ASSIGNMENT:
Return only those lines of the listing that hold the word "append".

SUPPLIED RECORDS START

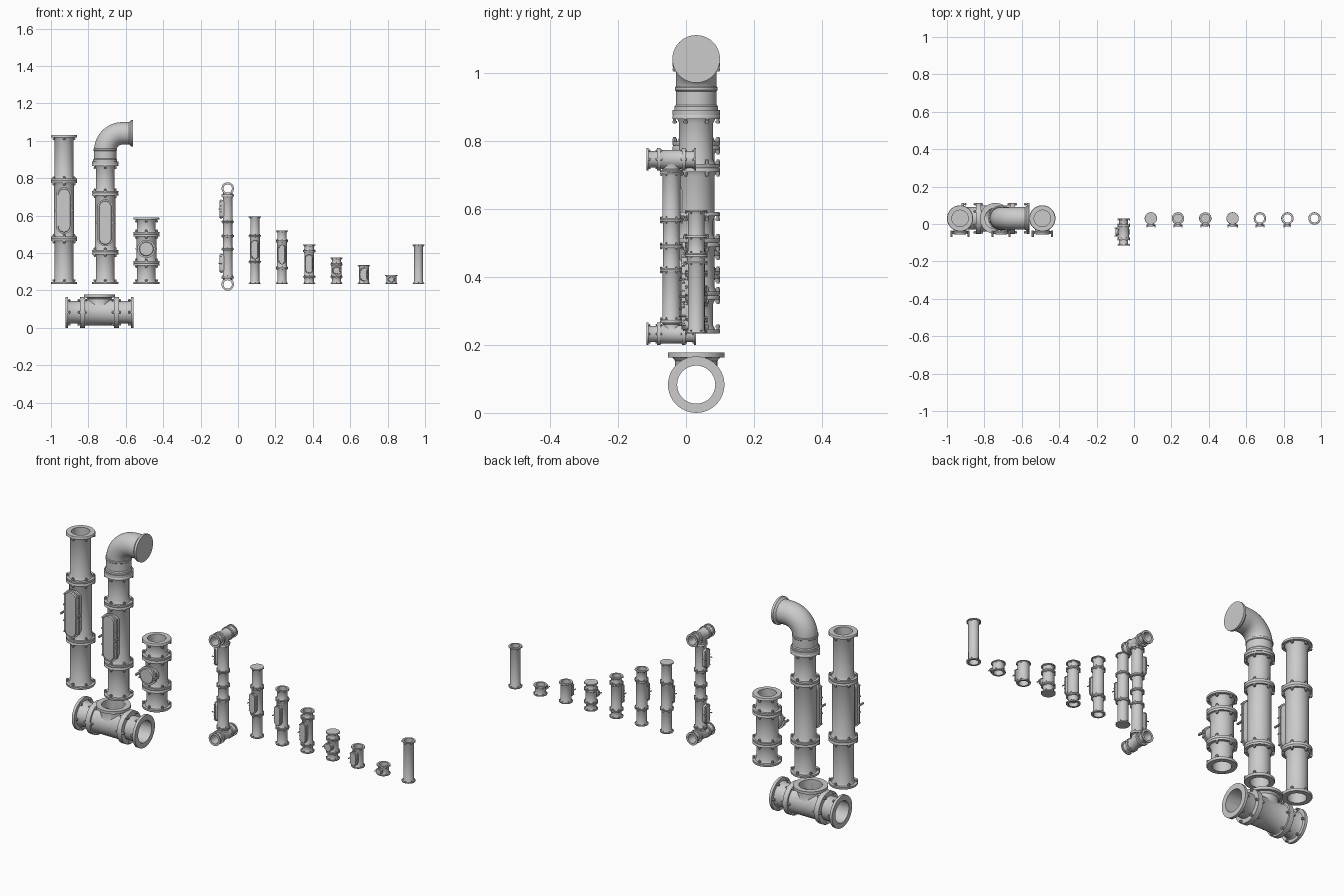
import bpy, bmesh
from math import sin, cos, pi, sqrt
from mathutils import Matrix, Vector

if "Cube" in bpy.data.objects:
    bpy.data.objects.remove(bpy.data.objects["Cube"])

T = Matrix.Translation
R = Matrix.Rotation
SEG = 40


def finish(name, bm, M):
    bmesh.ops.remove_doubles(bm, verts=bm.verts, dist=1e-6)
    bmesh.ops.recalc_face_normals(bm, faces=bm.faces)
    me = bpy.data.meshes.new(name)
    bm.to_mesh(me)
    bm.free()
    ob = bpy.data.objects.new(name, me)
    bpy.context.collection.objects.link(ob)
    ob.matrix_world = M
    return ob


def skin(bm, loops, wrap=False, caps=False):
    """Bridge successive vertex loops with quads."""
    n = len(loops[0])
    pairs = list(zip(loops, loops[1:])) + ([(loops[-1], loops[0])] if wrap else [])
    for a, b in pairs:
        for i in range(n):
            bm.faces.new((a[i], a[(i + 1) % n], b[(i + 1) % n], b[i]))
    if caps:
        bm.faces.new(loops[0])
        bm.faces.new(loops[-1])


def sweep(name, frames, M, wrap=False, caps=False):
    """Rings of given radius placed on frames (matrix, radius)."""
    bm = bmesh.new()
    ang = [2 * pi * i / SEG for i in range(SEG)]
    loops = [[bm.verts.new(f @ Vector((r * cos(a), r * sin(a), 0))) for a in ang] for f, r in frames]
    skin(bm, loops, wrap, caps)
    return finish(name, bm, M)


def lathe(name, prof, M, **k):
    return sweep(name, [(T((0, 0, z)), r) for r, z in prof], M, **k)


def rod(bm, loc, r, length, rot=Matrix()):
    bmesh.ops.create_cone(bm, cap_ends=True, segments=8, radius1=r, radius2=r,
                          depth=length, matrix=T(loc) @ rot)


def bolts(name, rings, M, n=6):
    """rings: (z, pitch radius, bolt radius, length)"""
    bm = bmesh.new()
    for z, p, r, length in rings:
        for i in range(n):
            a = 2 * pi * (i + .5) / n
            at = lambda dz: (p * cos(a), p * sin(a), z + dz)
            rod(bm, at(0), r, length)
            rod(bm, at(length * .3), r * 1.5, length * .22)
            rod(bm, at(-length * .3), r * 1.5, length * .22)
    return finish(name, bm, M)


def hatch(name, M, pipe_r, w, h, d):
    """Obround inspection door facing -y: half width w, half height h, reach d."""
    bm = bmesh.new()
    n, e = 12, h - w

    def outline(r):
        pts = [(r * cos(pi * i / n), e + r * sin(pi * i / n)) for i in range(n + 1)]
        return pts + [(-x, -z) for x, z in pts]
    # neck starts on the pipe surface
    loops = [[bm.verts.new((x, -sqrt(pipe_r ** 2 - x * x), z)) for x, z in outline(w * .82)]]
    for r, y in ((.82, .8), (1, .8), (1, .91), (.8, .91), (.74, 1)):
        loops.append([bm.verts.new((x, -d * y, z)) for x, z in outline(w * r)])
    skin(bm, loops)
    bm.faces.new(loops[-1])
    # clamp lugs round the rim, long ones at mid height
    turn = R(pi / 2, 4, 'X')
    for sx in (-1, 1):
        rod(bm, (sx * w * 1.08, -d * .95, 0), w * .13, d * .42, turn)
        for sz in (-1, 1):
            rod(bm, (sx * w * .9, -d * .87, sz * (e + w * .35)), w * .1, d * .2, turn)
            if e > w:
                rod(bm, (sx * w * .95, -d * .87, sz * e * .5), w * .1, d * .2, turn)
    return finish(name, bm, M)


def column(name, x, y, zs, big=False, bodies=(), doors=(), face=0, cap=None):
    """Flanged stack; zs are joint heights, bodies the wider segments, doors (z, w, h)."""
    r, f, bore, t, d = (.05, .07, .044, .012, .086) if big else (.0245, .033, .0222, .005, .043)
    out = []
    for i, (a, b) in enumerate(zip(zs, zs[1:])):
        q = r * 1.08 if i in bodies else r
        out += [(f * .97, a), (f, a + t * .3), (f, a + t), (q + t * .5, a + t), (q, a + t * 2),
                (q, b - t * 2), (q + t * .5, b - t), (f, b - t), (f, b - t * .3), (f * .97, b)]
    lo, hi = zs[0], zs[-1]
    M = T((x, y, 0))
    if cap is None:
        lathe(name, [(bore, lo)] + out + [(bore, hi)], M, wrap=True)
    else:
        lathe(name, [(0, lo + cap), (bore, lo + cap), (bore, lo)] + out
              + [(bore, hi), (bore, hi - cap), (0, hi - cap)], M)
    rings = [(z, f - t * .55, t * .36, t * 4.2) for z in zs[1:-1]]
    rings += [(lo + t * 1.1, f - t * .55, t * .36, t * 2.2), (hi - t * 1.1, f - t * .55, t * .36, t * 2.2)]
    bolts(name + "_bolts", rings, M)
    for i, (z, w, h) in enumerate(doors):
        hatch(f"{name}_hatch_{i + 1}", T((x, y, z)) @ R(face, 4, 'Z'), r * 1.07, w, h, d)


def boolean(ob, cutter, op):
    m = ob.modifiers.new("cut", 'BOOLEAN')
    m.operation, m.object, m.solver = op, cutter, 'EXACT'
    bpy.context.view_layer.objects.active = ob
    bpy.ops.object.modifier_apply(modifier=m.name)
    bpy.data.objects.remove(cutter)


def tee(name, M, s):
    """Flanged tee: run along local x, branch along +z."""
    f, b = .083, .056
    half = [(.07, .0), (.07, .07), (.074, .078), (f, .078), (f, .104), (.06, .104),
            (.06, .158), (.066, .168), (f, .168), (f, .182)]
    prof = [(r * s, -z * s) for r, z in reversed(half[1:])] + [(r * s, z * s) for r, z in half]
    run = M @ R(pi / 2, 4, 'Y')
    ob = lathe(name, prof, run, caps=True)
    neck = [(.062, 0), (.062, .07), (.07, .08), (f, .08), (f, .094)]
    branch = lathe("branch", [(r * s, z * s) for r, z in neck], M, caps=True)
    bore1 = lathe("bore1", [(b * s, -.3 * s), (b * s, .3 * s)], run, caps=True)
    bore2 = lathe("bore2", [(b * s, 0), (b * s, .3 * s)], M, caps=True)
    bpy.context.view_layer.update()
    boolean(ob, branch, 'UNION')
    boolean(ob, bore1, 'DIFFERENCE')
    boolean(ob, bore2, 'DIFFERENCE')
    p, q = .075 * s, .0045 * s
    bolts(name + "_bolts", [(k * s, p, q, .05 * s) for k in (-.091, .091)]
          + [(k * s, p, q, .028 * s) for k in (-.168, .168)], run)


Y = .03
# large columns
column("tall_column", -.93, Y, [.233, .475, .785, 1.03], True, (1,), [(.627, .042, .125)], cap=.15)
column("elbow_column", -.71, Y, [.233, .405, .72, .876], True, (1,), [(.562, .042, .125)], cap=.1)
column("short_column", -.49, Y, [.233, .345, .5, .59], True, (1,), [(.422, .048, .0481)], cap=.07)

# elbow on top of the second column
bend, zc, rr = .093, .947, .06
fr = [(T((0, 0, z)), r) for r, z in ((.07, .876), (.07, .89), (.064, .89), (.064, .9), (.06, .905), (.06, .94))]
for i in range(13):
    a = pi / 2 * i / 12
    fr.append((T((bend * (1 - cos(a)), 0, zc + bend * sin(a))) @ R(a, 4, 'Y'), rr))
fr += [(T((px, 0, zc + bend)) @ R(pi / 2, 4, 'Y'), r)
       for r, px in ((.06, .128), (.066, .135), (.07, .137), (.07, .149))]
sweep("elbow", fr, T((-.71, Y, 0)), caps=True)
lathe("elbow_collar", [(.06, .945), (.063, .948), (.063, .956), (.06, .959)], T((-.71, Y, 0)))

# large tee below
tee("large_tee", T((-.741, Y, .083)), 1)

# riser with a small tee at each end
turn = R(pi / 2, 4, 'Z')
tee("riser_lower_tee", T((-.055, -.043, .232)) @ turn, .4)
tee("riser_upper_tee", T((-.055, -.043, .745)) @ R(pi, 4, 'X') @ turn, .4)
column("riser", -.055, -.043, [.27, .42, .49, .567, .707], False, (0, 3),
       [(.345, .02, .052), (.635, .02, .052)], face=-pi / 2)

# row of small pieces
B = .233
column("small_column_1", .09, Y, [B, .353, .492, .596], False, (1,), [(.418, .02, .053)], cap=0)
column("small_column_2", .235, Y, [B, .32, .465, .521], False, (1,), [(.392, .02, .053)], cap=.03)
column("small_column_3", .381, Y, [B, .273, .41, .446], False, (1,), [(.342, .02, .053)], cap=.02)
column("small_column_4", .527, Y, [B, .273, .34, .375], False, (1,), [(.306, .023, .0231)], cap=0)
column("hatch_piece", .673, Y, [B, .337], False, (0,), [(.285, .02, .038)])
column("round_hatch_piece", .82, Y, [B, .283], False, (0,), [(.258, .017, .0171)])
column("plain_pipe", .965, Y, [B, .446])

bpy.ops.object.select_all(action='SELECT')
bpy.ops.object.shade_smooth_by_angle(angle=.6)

SUPPLIED RECORDS END

YOUR SOLUTION:
        loops.append([bm.verts.new((x, -d * y, z)) for x, z in outline(w * r)])
    fr.append((T((bend * (1 - cos(a)), 0, zc + bend * sin(a))) @ R(a, 4, 'Y'), rr))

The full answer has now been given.